Name Builders laid down launched completed
Illustrious Vickers Armstrong 27/04/37 05/04/39 25/05/40
Formidable Harland and wolfe 17/06/37 17/08/39 25/11/40
Victorious Vickers Armstrong 04/05/37 14/09/39 15/05/41
Indomitable Vickers Armstrong 10/11/37 26/03/40 10/10/41
TYPE: fleet aircraft-carrier Displacement: 23,000 tons standard and 25, 500 tons full load
Dimensions: length 229. T m (T53.5 ft); beam 29.2 m (95.T5 ft); draught Z3 m (24 ft)
Propulsion: 3-shaft geared steam turbines delivering 110,000 shp (8202T kW)
Speed: 31 kts
Armour: belt and hangar wall 114 mm (4.5 in) except indomitable 38 mm
( 1.5 in); deck T6 mm (3 in)
Armament: eight twin 114-mm (4.5-in) DP, six octuple 2-pdr AA, and eight 20-mm AA guns
Aircraft: about 45 except Indomitable about 65
Complement: 1,400 including aircrew
The Ark Royal was very much a prototype, combining speed with capacity and new standards of protection. Though late coming, she had hardly been launched when a new 'Illustrious' class of four aircraft-carriers was laid down in 1937 to respond to the already increasing likelihood of war. Operational experience was, therefore, not a part of the later concept, which took the scale of the Ark Royals belt and horizontal protection, and added a 114mm (4.5-in) hangar well. Thus the whole of the vulnerable aircraft accommodation became an armoured box, but so much weight high in the ship limited the protection to only one hangar and, though HMS Illustrious, HMS Victorious and HMS Formidable (all launched in 1939) were not significantly smaller than the Ark Royal, they carried far fewer aircraft.
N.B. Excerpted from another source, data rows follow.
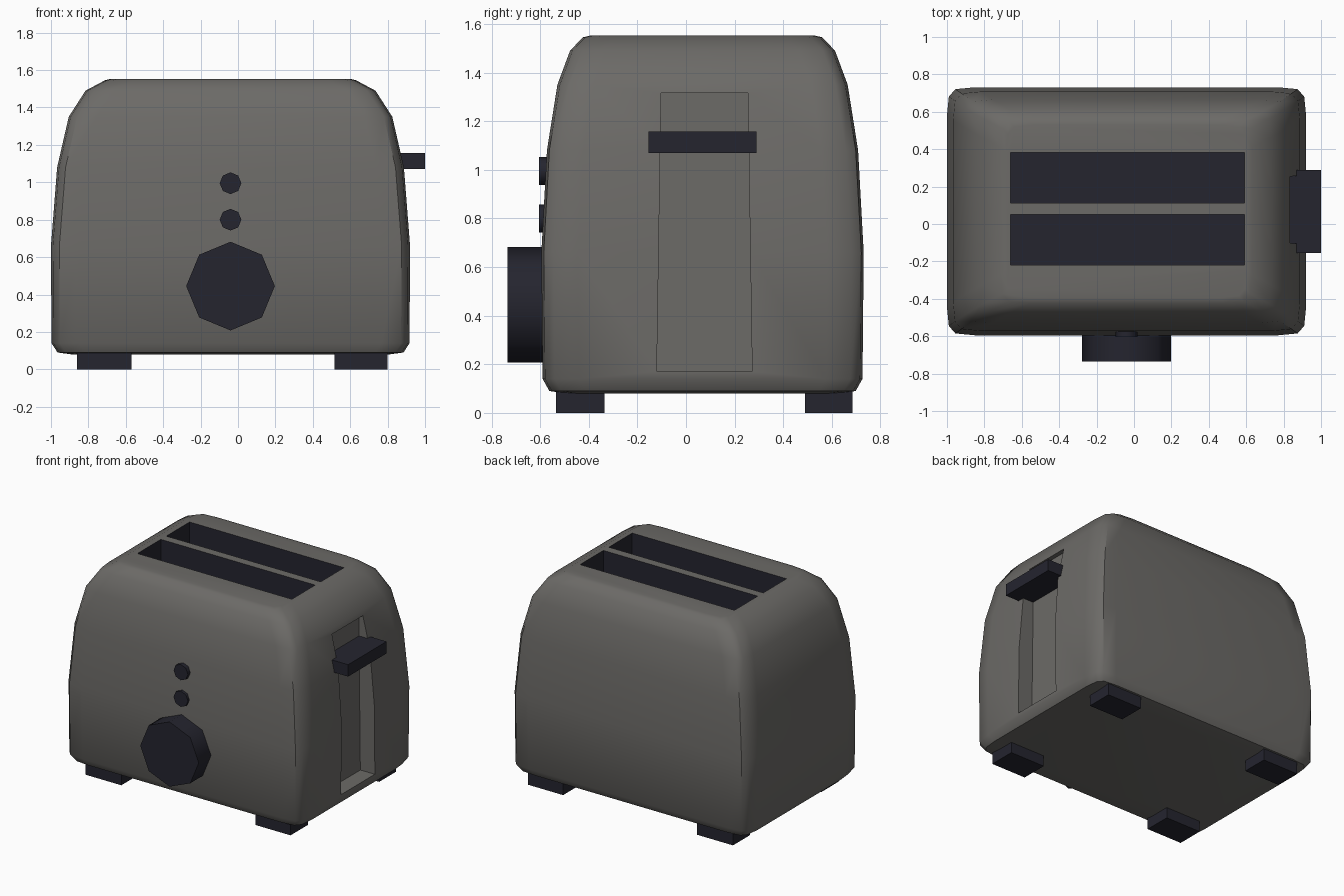
import bpy, bmesh, math

if "Cube" in bpy.data.objects:
    bpy.data.objects.remove(bpy.data.objects["Cube"])

CX, CY = -0.04, 0.068


def material(name, rgb):
    m = bpy.data.materials.new(name)
    m.diffuse_color = (*rgb, 1)
    m.use_nodes = True
    m.node_tree.nodes["Principled BSDF"].inputs["Base Color"].default_value = m.diffuse_color
    return m


grey = material("warm grey metal", (0.150, 0.145, 0.136))
dark = material("dark navy plastic", (0.018, 0.018, 0.028))


def finish(bm, name, mats):
    bmesh.ops.recalc_face_normals(bm, faces=bm.faces)
    me = bpy.data.meshes.new(name)
    bm.to_mesh(me)
    bm.free()
    ob = bpy.data.objects.new(name, me)
    bpy.context.collection.objects.link(ob)
    for m in mats:
        me.materials.append(m)
    return ob


def activate(ob):
    bpy.ops.object.select_all(action='DESELECT')
    ob.select_set(True)
    bpy.context.view_layer.objects.active = ob


def box(name, xs, ys, zs, mat, top_y=1.0):
    bm = bmesh.new()
    bmesh.ops.create_cube(bm, size=1)
    for v in bm.verts:
        k = top_y if v.co.z > 0 else 1
        v.co = ((xs[0] + xs[1]) / 2 + v.co.x * (xs[1] - xs[0]),
                (ys[0] + ys[1]) / 2 + v.co.y * k * (ys[1] - ys[0]),
                (zs[0] + zs[1]) / 2 + v.co.z * (zs[1] - zs[0]))
    return finish(bm, name, [mat])


def dial(name, z, radius, y0, y1):
    # eight-sided disc facing the front
    bm = bmesh.new()
    rings = []
    for y in (y0, y1):
        rings.append([bm.verts.new((CX + radius * math.cos(i * math.pi / 4), y,
                                    z + radius * math.sin(i * math.pi / 4))) for i in range(8)])
    for i in range(8):
        j = (i + 1) % 8
        bm.faces.new((rings[0][i], rings[0][j], rings[1][j], rings[1][i]))
    bm.faces.new(rings[0])
    bm.faces.new(rings[1])
    ob = finish(bm, name, [dark])
    activate(ob)
    bpy.ops.object.shade_smooth_by_angle(angle=math.radians(50))


# Body: stacked rounded rectangles (z, half x, half y)
profile = [(0.08, 0.85, 0.56), (0.09, 0.925, 0.63), (0.14, 0.957, 0.658), (0.66, 0.96, 0.663),
           (1.08, 0.927, 0.640), (1.35, 0.865, 0.597), (1.49, 0.775, 0.545),
           (1.545, 0.672, 0.492), (1.552, 0.645, 0.462)]
corner = [(0, 0.15), (0.01, 0.05), (0.045, 0.01), (0.15, 0)]
bm = bmesh.new()
rings = []
for z, hx, hy in profile:
    pts = []
    for sx, sy in ((1, 1), (-1, 1), (-1, -1), (1, -1)):
        seq = corner if sx * sy > 0 else corner[::-1]
        pts += [(CX + sx * (hx - a), CY + sy * (hy - b), z) for a, b in seq]
    rings.append([bm.verts.new(p) for p in pts])
n = len(rings[0])
for lo, hi in zip(rings, rings[1:]):
    for i in range(n):
        j = (i + 1) % n
        bm.faces.new((lo[i], lo[j], hi[j], hi[i]))
bm.faces.new(rings[0])
bm.faces.new(rings[-1])
body = finish(bm, "toaster_body", [grey, dark])

# Bread slots and lever channel cut from the body
cutters = [box("slot_cutter", (-0.66, 0.59), (y, y + 0.27), (0.95, 1.8), grey)
           for y in (-0.22, 0.113)]
cutters.append(box("channel_cutter", (0.80, 1.2), (-0.12, 0.272), (0.17, 1.315), grey, 0.91))
activate(body)
for c in cutters:
    mod = body.modifiers.new("cut", 'BOOLEAN')
    mod.operation = 'DIFFERENCE'
    mod.solver = 'EXACT'
    mod.object = c
    bpy.ops.object.modifier_apply(modifier=mod.name)
for c in cutters:
    bpy.data.objects.remove(c)

# Slot interiors are dark
for p in body.data.polygons:
    x, y, z = p.center
    p.material_index = int(-0.7 < x < 0.63 and -0.25 < y < 0.41 and 0.9 < z < 1.53)
activate(body)
bpy.ops.object.shade_smooth_by_angle(angle=math.radians(40))

# Lever
box("lever", (0.80, 1.0), (-0.155, 0.29), (1.07, 1.157), dark)

# Feet
for side, xs in (("left", (-0.86, -0.57)), ("right", (0.515, 0.80))):
    for end, ys in (("front", (-0.535, -0.335)), ("back", (0.49, 0.685))):
        box(f"{end}_{side}_foot", xs, ys, (0, 0.1), dark)

# Browning knob and two buttons
dial("browning_knob", 0.445, 0.237, -0.735, -0.55)
dial("lower_button", 0.80, 0.058, -0.605, -0.52)
dial("upper_button", 0.995, 0.058, -0.605, -0.52)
There must have been second thoughts on reducing the ships' primary arm so drastically, for HMS Indomitable, launched in 1940 as last of the four, and the two 'Implacable' class ships that followed, reverted to lighter protection and an extra half-length hangar.
The immense strength of the ships stood them in good stead, for their war turned out to be one of air, rather than submarine attack. Soon after Taranto, the Illustrious survived punishment from dive-bombing that would have sunk any other carrier afloat, a performance echoed by the Formidable after Matapan. In the Pacific War most of them withstood one or even two kamikaze strikes without having to leave station. But all these immense blows were absorbed mainly by the ships' horizontal protection and it would seem in retrospect that the vertical armour was bought at an excessive price in operational efficiency even though, in the Pacific, the class worked with something like 60 per cent over its designed aircraft complement. When the Americans copied the armoured deck concept, it was not at the cost of capacity, so carrier sizes began their inevitable escalation. The ships were scrapped in 1956, 1969, 1955 and 1953 respectively.